[Source texts of formatted documents]
***

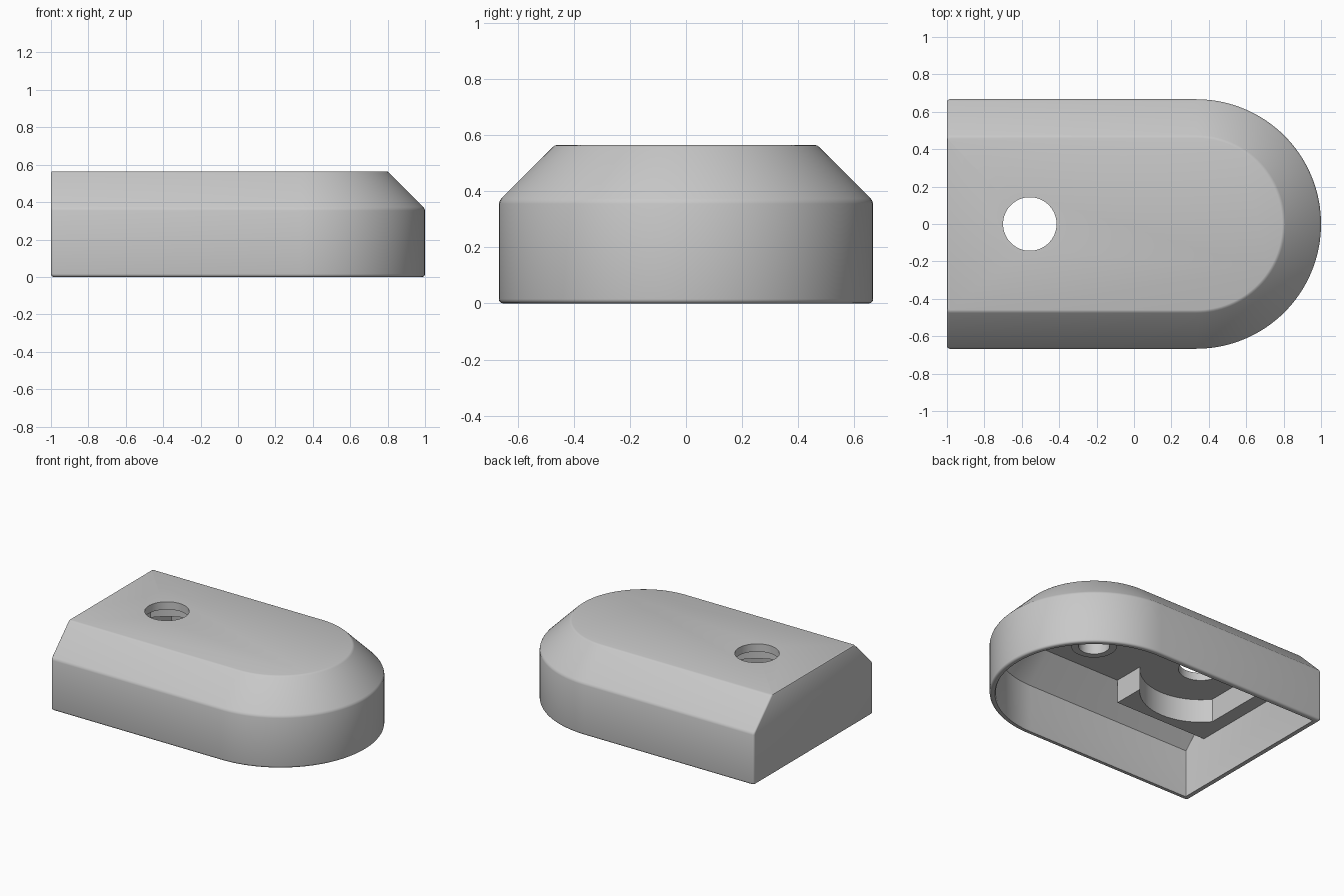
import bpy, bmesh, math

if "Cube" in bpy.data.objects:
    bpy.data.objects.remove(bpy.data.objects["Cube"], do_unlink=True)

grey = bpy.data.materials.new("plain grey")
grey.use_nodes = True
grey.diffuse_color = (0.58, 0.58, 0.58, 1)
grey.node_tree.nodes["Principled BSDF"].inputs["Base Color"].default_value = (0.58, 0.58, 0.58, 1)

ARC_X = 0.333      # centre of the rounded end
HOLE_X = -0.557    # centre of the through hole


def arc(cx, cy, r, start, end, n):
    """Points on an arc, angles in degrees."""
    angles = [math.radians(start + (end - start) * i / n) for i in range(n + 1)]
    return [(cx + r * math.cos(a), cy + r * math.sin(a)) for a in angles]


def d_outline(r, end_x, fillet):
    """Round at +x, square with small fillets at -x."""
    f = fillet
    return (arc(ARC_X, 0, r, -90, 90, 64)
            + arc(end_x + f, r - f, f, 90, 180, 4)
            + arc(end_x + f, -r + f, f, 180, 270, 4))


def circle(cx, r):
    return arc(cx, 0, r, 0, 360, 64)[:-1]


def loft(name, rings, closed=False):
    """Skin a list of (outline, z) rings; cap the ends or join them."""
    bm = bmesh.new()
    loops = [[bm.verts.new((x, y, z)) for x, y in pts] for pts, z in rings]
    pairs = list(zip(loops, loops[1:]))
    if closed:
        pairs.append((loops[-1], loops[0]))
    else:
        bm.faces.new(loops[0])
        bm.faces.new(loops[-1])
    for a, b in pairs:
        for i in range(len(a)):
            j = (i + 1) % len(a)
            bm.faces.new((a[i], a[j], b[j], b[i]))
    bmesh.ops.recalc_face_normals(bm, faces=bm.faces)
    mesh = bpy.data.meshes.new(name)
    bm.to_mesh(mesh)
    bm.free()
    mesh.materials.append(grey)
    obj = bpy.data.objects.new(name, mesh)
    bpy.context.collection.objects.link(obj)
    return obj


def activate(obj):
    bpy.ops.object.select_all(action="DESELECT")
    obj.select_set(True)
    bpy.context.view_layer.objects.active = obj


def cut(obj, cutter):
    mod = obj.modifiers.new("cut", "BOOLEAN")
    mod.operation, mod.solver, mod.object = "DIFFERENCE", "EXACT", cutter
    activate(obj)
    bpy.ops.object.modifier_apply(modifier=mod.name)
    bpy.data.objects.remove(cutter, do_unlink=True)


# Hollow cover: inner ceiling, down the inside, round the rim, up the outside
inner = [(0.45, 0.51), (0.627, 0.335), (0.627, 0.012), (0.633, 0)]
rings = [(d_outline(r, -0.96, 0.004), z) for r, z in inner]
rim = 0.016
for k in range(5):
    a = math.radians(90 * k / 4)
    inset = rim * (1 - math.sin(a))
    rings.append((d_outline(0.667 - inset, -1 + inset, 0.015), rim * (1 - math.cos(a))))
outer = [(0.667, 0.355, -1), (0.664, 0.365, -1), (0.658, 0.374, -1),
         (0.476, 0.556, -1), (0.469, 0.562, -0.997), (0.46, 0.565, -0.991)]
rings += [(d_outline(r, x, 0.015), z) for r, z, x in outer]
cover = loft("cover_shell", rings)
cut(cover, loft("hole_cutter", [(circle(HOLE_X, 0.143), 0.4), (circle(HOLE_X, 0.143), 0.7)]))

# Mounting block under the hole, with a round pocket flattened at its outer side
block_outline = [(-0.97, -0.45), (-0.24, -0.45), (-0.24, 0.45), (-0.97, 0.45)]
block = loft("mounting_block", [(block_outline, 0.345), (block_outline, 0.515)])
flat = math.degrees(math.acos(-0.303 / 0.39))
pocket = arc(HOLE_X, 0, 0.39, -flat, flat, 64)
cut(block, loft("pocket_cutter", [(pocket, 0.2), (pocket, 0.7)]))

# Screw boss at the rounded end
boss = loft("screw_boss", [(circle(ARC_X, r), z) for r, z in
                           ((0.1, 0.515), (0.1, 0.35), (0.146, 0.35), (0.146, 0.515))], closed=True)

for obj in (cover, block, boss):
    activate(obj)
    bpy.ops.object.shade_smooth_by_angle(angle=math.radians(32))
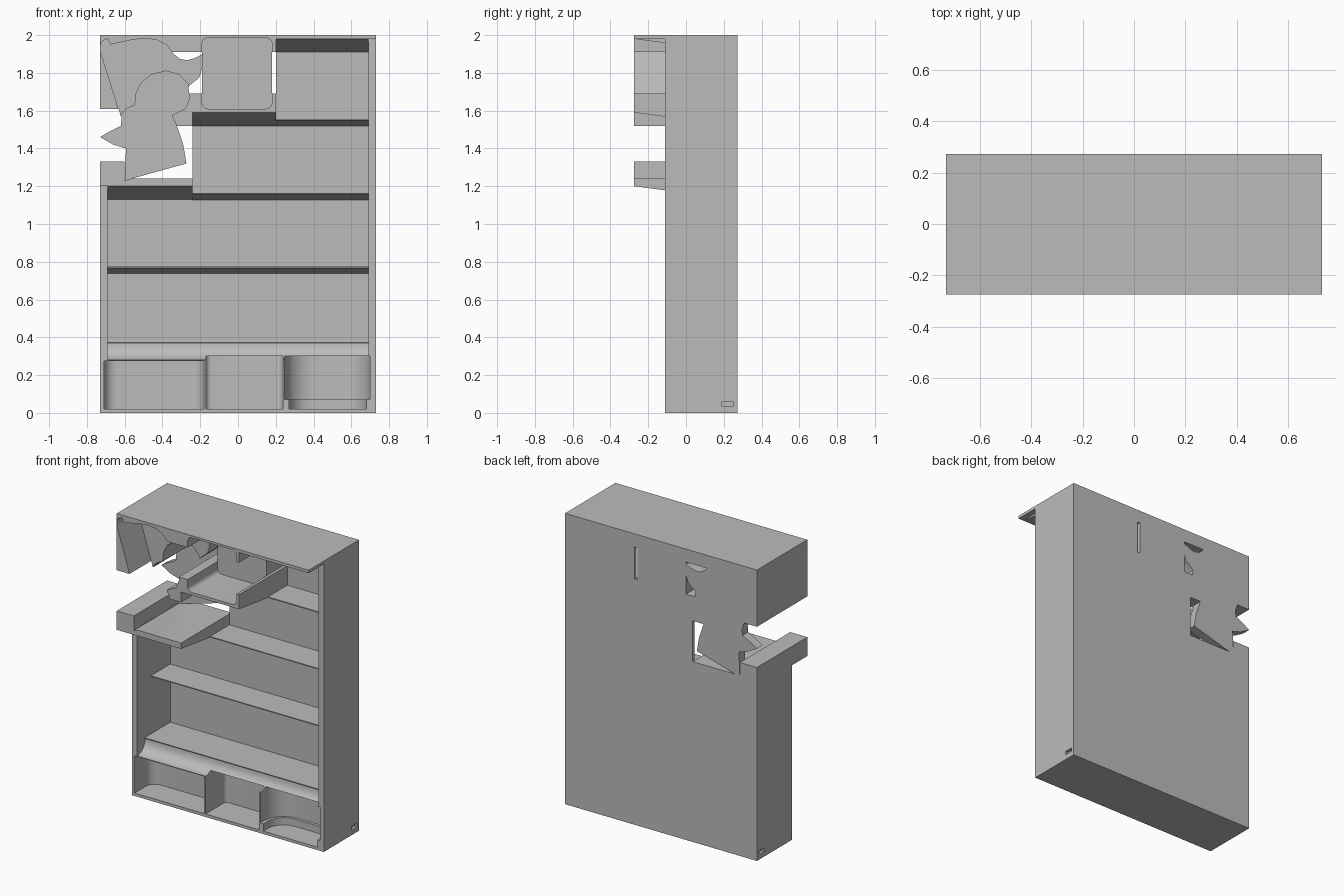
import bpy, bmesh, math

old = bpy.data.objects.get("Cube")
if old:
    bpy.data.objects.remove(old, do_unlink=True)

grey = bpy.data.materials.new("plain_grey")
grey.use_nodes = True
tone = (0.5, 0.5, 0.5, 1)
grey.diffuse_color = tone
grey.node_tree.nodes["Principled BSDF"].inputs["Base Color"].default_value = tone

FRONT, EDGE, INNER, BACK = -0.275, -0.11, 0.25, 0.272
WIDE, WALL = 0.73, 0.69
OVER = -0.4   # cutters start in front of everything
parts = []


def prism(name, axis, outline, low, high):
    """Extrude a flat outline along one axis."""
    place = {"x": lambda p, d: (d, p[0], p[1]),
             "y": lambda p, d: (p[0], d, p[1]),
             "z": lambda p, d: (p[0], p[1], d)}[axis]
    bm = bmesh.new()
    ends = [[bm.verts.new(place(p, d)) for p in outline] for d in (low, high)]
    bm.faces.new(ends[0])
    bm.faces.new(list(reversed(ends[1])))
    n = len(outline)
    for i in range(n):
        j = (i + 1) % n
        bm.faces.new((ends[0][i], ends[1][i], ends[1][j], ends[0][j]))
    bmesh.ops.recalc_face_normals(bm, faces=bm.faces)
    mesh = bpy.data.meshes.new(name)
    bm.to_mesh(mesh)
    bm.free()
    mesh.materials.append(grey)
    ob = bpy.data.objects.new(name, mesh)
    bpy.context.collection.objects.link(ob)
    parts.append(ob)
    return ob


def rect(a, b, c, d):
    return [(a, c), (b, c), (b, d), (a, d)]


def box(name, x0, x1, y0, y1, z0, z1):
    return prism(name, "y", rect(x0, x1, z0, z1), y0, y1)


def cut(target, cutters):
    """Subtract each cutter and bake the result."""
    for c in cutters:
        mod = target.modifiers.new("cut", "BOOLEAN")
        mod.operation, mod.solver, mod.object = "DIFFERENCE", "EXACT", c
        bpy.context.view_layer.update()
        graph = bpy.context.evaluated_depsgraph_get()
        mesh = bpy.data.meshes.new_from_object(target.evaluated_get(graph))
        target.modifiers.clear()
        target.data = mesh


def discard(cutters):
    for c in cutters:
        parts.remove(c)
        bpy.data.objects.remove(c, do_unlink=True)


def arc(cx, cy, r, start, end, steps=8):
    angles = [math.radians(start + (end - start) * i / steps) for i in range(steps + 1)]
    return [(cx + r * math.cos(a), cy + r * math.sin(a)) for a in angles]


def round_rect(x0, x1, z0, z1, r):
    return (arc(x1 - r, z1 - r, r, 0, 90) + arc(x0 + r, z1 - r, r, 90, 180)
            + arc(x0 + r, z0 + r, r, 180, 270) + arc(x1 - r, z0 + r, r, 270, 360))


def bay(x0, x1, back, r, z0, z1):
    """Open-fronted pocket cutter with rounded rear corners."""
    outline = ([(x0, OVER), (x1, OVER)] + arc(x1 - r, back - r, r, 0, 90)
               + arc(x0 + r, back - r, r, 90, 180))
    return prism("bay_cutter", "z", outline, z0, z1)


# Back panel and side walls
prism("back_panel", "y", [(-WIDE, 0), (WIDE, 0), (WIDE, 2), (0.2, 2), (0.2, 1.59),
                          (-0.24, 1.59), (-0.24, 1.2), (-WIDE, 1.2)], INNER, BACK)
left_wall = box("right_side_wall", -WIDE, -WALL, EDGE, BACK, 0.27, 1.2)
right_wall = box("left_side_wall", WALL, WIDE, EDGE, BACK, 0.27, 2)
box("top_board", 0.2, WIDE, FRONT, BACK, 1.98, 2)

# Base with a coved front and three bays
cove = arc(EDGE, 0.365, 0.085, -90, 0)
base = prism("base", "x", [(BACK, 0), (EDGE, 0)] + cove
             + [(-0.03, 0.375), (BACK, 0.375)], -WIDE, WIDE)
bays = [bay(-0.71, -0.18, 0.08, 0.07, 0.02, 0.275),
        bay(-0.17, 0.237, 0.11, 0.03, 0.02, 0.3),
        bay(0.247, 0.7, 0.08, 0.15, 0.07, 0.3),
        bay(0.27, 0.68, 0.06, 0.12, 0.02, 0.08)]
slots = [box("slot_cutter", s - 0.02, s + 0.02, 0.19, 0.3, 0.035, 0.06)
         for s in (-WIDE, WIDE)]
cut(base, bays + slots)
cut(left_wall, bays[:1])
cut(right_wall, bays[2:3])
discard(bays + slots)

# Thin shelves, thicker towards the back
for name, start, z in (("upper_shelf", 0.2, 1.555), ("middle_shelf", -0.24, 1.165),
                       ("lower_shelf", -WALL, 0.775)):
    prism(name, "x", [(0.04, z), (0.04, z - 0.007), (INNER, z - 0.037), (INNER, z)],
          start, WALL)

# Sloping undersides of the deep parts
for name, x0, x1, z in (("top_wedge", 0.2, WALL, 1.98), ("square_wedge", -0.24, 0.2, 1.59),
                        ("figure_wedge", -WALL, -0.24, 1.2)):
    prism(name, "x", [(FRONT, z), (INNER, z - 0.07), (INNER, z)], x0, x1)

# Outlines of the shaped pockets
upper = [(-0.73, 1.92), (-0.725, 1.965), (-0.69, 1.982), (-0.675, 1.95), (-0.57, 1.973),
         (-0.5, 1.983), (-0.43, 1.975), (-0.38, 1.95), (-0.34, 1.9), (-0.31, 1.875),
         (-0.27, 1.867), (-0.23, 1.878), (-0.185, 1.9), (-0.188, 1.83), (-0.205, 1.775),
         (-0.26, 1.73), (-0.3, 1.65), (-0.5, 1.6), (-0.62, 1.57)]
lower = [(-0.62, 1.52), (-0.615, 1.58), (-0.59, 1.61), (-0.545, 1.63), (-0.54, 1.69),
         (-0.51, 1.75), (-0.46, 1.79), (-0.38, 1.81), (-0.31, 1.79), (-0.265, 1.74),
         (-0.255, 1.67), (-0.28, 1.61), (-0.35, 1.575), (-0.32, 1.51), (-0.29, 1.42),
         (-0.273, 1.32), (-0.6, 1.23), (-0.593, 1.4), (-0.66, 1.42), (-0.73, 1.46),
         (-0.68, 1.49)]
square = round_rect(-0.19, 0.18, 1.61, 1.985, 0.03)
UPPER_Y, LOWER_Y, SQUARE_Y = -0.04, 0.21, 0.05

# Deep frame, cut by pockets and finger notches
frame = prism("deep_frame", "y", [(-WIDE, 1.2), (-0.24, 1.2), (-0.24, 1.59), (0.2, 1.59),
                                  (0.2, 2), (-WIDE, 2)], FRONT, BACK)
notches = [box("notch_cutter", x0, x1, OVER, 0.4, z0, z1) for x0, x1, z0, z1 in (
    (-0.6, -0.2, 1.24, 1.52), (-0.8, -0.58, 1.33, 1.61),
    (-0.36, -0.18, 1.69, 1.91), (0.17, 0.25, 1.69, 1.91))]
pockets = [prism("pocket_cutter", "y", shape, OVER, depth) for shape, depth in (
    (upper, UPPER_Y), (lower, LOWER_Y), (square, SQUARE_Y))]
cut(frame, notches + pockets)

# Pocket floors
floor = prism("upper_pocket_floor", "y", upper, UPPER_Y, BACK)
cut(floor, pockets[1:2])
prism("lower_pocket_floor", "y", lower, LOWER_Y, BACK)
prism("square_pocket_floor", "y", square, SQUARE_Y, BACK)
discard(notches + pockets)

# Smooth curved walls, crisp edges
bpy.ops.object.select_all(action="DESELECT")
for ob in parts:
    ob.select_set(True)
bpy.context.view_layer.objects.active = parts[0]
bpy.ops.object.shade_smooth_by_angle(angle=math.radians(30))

***

→ Exercise prompt
Using the records above, find and show each line with the string "context".

→ The completed task
    bpy.context.collection.objects.link(obj)
    bpy.context.view_layer.objects.active = obj
    bpy.context.collection.objects.link(ob)
        bpy.context.view_layer.update()
        graph = bpy.context.evaluated_depsgraph_get()
bpy.context.view_layer.objects.active = parts[0]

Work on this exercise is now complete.